When the credits rolled at the end of In the Heights, I stayed to see if I could find out how many extras were used for dancers. I soon realized that the list would have been at least the size of three screen shots. I returned home, I logged on to HBO Max, and (to the best of my ability) counted how many extra dancers were used.
The final count I arrived at was 274. Honestly, it may as well have been 96,000.
That is how the adaptation of the freshman musical from Lin Manuel Miranda (whose second musical would be the uber popular Hamilton) comes across: extravagant and full of heart. There is not a moment when you feel every person involved with this film is not having a lot of fun. This is easily the best musical since La La Land.
Like Hamilton (whose Christopher Jackson, aka George Washington, makes a cameo here), Miranda (who also plays the Paragua guy in the film) was the writer of the story and the music for the 2008 stage musical while playing the main role of Usnavi. In the film, the main role is played with energetic gusto by Anthony Ramos (an alumni of Hamilton). Usnavi is a young Puerto Rican living in Washington Heights as he runs a small coffee shop with his cousin Sonny (Gregory Diaz IV). He is smitten by the local Vanessa (Melissa Barrera), who works at the local hair salon. His best friend Benny (Corey Hawkins) works for the local taxi company run by Kevin Rosario (the always brilliant Jimmy Smits) while also pining for his daughter Nina (Leslie Grace), who has just returned home from college.
The neighborhood also has its own sage-like entity in Claudia, referred to by most as Abuela. She is played by Olga Merediz, who played the role in the stage version as well. She has a song for herself toward the middle of the story, and if you know what it is, then you need not worry because she does not disappoint with it.

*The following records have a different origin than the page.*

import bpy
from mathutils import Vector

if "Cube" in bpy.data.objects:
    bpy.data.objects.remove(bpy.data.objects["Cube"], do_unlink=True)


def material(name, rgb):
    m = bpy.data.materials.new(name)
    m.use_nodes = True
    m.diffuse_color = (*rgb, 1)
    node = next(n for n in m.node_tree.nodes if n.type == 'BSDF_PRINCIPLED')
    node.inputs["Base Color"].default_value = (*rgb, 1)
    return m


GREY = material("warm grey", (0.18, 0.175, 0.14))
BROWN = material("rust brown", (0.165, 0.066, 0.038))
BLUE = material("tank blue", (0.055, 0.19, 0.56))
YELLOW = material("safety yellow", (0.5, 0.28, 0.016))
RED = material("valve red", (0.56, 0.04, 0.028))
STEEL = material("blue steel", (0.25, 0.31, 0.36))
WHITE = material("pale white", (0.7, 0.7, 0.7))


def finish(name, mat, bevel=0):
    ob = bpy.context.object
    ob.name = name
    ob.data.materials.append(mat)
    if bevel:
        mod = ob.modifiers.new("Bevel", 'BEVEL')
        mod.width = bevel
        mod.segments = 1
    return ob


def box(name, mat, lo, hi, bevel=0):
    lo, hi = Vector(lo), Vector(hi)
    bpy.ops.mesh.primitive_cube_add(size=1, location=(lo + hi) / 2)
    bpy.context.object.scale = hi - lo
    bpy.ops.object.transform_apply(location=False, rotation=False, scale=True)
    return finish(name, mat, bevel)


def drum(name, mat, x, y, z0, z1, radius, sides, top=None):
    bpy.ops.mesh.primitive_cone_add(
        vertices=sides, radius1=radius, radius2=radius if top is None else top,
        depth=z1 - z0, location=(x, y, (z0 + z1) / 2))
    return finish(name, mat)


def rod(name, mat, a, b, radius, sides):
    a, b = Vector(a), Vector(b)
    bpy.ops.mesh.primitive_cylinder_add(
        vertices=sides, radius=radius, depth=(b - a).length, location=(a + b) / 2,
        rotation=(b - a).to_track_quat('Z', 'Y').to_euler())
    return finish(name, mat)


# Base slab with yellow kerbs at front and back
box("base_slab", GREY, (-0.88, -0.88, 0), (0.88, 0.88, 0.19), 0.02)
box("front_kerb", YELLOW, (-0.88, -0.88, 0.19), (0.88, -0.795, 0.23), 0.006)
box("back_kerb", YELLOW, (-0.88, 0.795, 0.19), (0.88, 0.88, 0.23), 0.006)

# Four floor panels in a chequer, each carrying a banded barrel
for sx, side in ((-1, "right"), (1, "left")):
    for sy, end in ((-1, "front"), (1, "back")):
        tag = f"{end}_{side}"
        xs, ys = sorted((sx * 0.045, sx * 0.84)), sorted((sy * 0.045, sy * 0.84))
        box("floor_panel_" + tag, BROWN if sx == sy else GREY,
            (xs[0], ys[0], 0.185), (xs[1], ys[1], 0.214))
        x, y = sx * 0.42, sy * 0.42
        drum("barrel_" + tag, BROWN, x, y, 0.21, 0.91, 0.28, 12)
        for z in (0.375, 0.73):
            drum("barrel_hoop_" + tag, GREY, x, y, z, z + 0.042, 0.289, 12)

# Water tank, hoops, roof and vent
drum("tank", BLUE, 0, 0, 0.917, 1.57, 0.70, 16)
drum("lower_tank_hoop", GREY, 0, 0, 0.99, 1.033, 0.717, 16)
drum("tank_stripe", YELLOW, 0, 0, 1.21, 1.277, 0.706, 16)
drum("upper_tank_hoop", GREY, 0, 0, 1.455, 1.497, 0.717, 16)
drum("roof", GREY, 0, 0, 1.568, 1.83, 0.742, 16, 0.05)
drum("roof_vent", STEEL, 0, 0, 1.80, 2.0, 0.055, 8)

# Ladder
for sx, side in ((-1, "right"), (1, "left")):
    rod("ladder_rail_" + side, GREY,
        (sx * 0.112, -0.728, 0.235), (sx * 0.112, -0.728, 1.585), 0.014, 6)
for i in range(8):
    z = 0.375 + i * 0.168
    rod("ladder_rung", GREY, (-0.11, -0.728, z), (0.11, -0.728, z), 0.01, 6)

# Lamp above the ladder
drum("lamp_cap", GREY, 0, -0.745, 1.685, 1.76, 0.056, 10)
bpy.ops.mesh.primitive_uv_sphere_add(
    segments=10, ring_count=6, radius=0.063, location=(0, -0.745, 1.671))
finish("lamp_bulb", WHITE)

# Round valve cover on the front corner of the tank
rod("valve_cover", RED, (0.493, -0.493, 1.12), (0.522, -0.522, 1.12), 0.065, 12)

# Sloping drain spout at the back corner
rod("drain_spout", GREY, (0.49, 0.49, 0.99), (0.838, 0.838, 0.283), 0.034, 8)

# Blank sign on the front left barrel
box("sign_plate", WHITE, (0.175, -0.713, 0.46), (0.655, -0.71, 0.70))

The story is relatively simple, in that it shows Usnavi trying to fulfill his goal of opening a beach side bar back in Puerto Rico while dealing with his feelings with Vanessa, who is trying to make it out on her own. Meanwhile, Nina is hiding some of her own feelings. from her father regarding school. The story is easy to follow even if you don’t go to the musical for the story.
As for the musical aspect of the film, there is barely a moment of disappointment. There are almost no words to explain the songs and dancing (a huge shout out to choreographer Chris Scott), but I will settle with “astonishing”. Singing and dancing is one thing: doing it in a swimming pool is quite another (not to mention the contortionists. It is also refreshing to see many ages represented in the troupe as well.
While Lin Manuel Miranda is indeed the one person most responsible for the film, I feel director Jon M. Chu will be a little overlooked. In his first film since 2018’s Crazy Rich Asians, he manages to show things that I imagine could not be shown on stage. Take, for example, the image toward the end of the opening number, when Usnavi is looking out the window at the dancers. The same can be said for the beginning of “96,000” when we see the outpouring of the characters’ imaginations. Or the dancing wigs in the hair salon. Chu recognizes these things but does not go all out on them. He uses them for just the right amount of time.
Parents, I admit to being a little taken aback when I noticed a fair amount of kids in the theater with me, some as young as 10 or so. The movie is PG-13, mainly because of the sexual content in the lyrics (there is no nudity, and only a little kissing). Most of the lyrics are said too fast for a kid to pick up, but that does not mean that they are not there. Also, while it is not too surprising to find out, it is still noteworthy that the dancing (which I cannot stress enough is spectacular) is somewhat suggestive at times.
While the movie is indeed long, I was surprised to not find it dragging at all, even though the film could have done with at least one or two songs less. That, of course, leads to asking which one gets cut, which I am not sure I could do.
Like a truck load of films, In the Heights was originally meant to be released in 2020 but got pushed back due to COVID. In a sense, that is a good thing, because this is one of the best films to have in a post-pandemic. It is an ultimate feel-good movie and comes with many messages from the lyrics. My favorite is how we illuminate the stories of our surroundings, and, despite how they end, it makes our lives complete.
Add on the fact that I now need to invest in a Tide pen, and I am all set.